Mikael was trustworthy and kind and would do anything for Lisbeth–but that didn’t matter. First, she had to believe he could be good. And she had to start seeing that some men don’t hate women.
She couldn’t trust him, even though he was a trustworthy person.
He could take her out to coffee, smile, give her flowers, share a personal story about his childhood, and talk about feelings of loneliness, and still … her heart would not melt like what happens to most girls in most romance movies.
This is no romance.
But, maybe if he does that for her many years in a row, and never breaks her trust . . . then she’ll allow herself to connect.

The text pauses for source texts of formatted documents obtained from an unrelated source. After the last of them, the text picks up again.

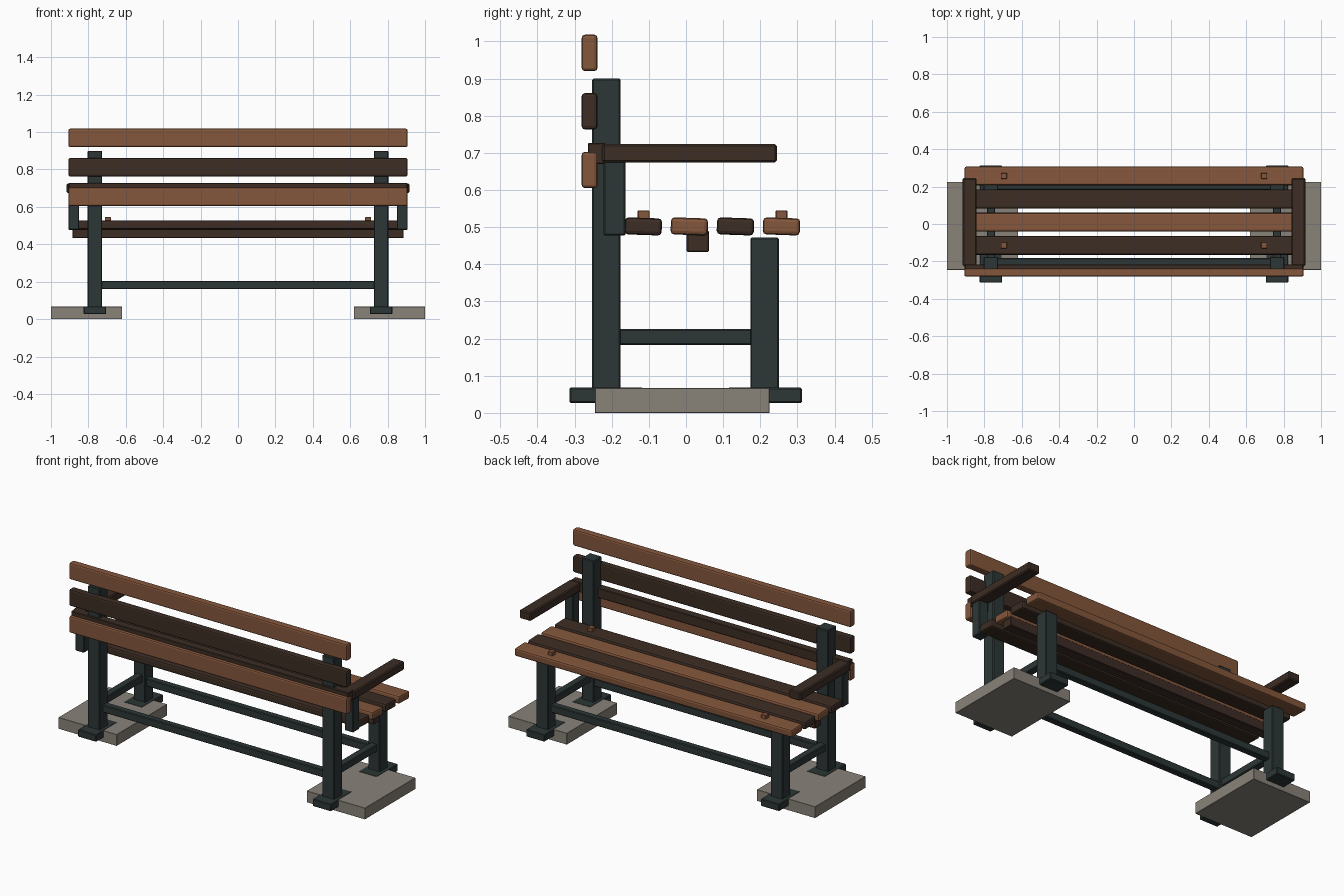
import bpy, math

if "Cube" in bpy.data.objects:
    bpy.data.objects.remove(bpy.data.objects["Cube"])


def material(name, rgb):
    m = bpy.data.materials.new(name)
    m.diffuse_color = (*rgb, 1)
    m.use_nodes = True
    m.node_tree.nodes["Principled BSDF"].inputs["Base Color"].default_value = m.diffuse_color
    return m


LIGHT = material("light_wood", (0.23, 0.094, 0.044))
DARK = material("dark_wood", (0.045, 0.026, 0.018))
STEEL = material("dark_metal", (0.026, 0.037, 0.037))
STONE = material("concrete", (0.25, 0.225, 0.19))


def box(name, x, y, z, mat, bevel=0.004, segments=1, tilt=0):
    """Box from (min, max) ranges, with softened edges."""
    bpy.ops.mesh.primitive_cube_add(size=1, location=[(a + b) / 2 for a, b in (x, y, z)])
    ob = bpy.context.object
    ob.name = name
    ob.scale = [b - a for a, b in (x, y, z)]
    bpy.ops.object.transform_apply(location=False, rotation=False, scale=True)
    ob.rotation_euler.x = math.radians(tilt)
    ob.data.materials.append(mat)
    if bevel:
        mod = ob.modifiers.new("soft_edges", "BEVEL")
        mod.width = bevel
        mod.segments = segments
    return ob


def pair(name, x, y, z, mat, **kw):
    """The same box on the left and right ends."""
    box("right_" + name, x, y, z, mat, **kw)
    box("left_" + name, (-x[1], -x[0]), y, z, mat, **kw)


# Ground pads
pair("pad", (0.62, 1.0), (-0.245, 0.225), (0, 0.067), STONE, bevel=0.001)

# Legs with feet
pair("rear_leg", (0.726, 0.804), (-0.253, -0.176), (0.03, 0.9), STEEL)
pair("front_leg", (0.726, 0.804), (0.173, 0.25), (0.03, 0.472), STEEL)
pair("rear_foot", (0.705, 0.826), (-0.314, -0.115), (0.026, 0.0685), STEEL)
pair("front_foot", (0.705, 0.826), (0.112, 0.312), (0.026, 0.0685), STEEL)

# Lower rails
pair("side_rail", (0.743, 0.787), (-0.19, 0.185), (0.183, 0.226), STEEL)
box("rear_rail", (-0.735, 0.735), (-0.222, -0.182), (0.16, 0.205), STEEL)
box("front_rail", (-0.735, 0.735), (0.182, 0.222), (0.16, 0.205), STEEL)

# Seat slats, slightly tilted, over a long beam
for i, yc in enumerate((-0.115, 0.009, 0.133, 0.257)):
    box(f"seat_slat_{i + 1}", (-0.906, 0.906), (yc - 0.05, yc + 0.05), (0.479, 0.525),
        LIGHT if i % 2 else DARK, bevel=0.01, segments=2, tilt=-2)
box("seat_beam", (-0.885, 0.885), (0.002, 0.062), (0.433, 0.49), DARK, bevel=0.003)

# Peg heads on the seat
for name, yc in (("rear_peg", -0.114), ("front_peg", 0.257)):
    pair(name, (0.68, 0.712), (yc - 0.016, yc + 0.016), (0.505, 0.545), LIGHT, bevel=0.002)

# Backrest slats and beam
for i, zc in enumerate((0.654, 0.812, 0.969)):
    box(f"back_slat_{i + 1}", (-0.907, 0.907), (-0.281, -0.238), (zc - 0.049, zc + 0.049),
        DARK if i == 1 else LIGHT, bevel=0.009, segments=2)
box("back_beam", (-0.905, 0.905), (-0.264, -0.216), (0.67, 0.727), DARK, bevel=0.003)

# Armrests and their posts
pair("armrest", (0.842, 0.916), (-0.226, 0.245), (0.674, 0.724), DARK, bevel=0.006)
pair("arm_post", (0.85, 0.907), (-0.222, -0.163), (0.477, 0.68), STEEL)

So, if I ever want to be friends with someone like Lisbeth Salander (which would rock), I’ll have to be patient.
#3: Sex doesn’t mean emotional connection.
I’m of the old fashioned belief that sex actually makes an emotional connection.
However, if sex has been used against you … it’s broken. No more sexual connection.
So when Lisbeth has sex, it’s perhaps trying to make some connection, but it certainly doesn’t create an emotional connection.
So don’t break sex. Or it won’t work right.
#4: There really is no privacy.
Lisbeth can hack into my bank account faster than I can punch in the PIN. She could have my work history before I can type LPN. And she could have my address before I can write my area code. Seriously. She’s that good.
It almost makes me want to change my password that was labeled “weak” by Google.
#5: Families want closure.
One of the most rewarding parts of the story was when finally, the missing girl’s family was told what happened. Finally. Closure. Whether it be the 5 stages of grief, opening your heart up to new loves, or seeing justice for what happened … when a horrible situation is closed so you can finally explain the problem/how it happened–it’s good.
#6: Take the side of the weak.
Jesus did. If there’s ever a tiny kick-boxing girl with spiked hair, black lipstick, covered in studs, who says that a fine, upstanding social worker raped her . . . take the side of the weaker one. Listen to the story of rape–though it will hurt to hear–and make you uncomfortable. It’s not about you.
I know some girls will lie about rape. But methinks it’s not often. It’s much more common to lie that you weren’t raped, to keep it inside. People just don’t want to hear about a fine upstanding man raping a dirty punk whore … best to take the rich man’s side … best to not listen to the pleading in her eyes or the slight tremble in her lip.
Listen to the weak, the hurt, the abused, and the raped tell their stories. Even though it’s uncomfortable.
That’s what I learned.
What did you think about The Millennium Series?